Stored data
◆ ◆ ◆

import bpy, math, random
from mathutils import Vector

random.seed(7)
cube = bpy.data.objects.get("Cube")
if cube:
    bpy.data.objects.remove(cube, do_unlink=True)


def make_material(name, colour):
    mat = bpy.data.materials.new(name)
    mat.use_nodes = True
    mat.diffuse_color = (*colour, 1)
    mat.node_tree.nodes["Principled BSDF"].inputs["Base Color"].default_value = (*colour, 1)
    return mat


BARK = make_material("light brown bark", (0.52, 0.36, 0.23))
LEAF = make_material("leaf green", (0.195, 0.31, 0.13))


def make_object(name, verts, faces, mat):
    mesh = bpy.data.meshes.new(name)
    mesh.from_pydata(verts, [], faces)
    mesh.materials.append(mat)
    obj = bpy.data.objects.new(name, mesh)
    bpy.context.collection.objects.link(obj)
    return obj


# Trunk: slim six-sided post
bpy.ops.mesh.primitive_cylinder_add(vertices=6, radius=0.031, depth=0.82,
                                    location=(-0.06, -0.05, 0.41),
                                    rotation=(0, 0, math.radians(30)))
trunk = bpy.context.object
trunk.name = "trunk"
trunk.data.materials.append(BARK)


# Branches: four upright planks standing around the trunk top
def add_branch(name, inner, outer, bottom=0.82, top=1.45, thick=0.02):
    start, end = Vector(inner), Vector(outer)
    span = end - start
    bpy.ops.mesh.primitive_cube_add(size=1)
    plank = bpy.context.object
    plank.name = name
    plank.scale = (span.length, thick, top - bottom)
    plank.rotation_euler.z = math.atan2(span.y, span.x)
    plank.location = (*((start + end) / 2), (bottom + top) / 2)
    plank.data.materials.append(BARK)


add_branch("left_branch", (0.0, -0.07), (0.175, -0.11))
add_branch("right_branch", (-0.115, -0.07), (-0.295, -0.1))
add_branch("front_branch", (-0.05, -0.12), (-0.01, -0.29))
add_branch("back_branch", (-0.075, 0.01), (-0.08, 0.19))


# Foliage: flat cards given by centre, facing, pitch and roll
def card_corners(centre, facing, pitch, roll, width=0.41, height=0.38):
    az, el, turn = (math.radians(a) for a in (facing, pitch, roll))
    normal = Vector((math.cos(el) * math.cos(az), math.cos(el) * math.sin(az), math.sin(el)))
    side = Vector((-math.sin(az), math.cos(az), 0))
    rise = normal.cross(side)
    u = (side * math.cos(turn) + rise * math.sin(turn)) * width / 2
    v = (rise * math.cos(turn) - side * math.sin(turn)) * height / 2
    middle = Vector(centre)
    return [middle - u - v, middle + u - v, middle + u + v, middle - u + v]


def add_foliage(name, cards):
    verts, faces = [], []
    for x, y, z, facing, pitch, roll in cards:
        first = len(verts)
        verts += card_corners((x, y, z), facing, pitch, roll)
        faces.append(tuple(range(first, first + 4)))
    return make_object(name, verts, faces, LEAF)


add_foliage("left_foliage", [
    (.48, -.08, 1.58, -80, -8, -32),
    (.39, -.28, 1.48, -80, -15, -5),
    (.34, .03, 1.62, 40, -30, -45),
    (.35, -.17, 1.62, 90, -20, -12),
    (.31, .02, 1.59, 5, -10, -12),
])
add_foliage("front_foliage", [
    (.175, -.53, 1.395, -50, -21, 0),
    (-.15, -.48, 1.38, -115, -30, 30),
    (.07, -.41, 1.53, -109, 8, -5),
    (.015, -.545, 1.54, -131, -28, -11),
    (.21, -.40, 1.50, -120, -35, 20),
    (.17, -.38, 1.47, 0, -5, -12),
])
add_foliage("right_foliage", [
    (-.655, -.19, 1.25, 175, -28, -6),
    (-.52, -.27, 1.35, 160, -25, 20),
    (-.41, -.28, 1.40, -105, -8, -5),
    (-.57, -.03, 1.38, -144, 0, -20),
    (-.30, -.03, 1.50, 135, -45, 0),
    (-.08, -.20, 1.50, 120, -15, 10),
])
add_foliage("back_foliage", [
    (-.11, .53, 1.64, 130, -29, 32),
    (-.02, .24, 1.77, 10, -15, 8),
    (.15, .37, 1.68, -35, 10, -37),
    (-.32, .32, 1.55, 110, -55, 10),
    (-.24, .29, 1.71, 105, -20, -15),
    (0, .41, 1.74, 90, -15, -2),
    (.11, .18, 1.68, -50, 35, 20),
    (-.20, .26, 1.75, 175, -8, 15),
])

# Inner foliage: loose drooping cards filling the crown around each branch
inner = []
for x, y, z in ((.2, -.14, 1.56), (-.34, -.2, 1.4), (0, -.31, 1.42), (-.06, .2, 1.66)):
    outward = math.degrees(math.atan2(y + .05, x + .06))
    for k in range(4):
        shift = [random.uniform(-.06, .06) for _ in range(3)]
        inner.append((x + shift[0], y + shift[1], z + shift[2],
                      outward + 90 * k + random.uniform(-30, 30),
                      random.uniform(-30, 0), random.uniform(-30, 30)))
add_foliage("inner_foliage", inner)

◆ ◆ ◆

▸ WORK INSTRUCTION: Review the entries above and return every line where "start" appears.

▸ TASK RESPONSE:
    start, end = Vector(inner), Vector(outer)
    span = end - start
    plank.location = (*((start + end) / 2), (bottom + top) / 2)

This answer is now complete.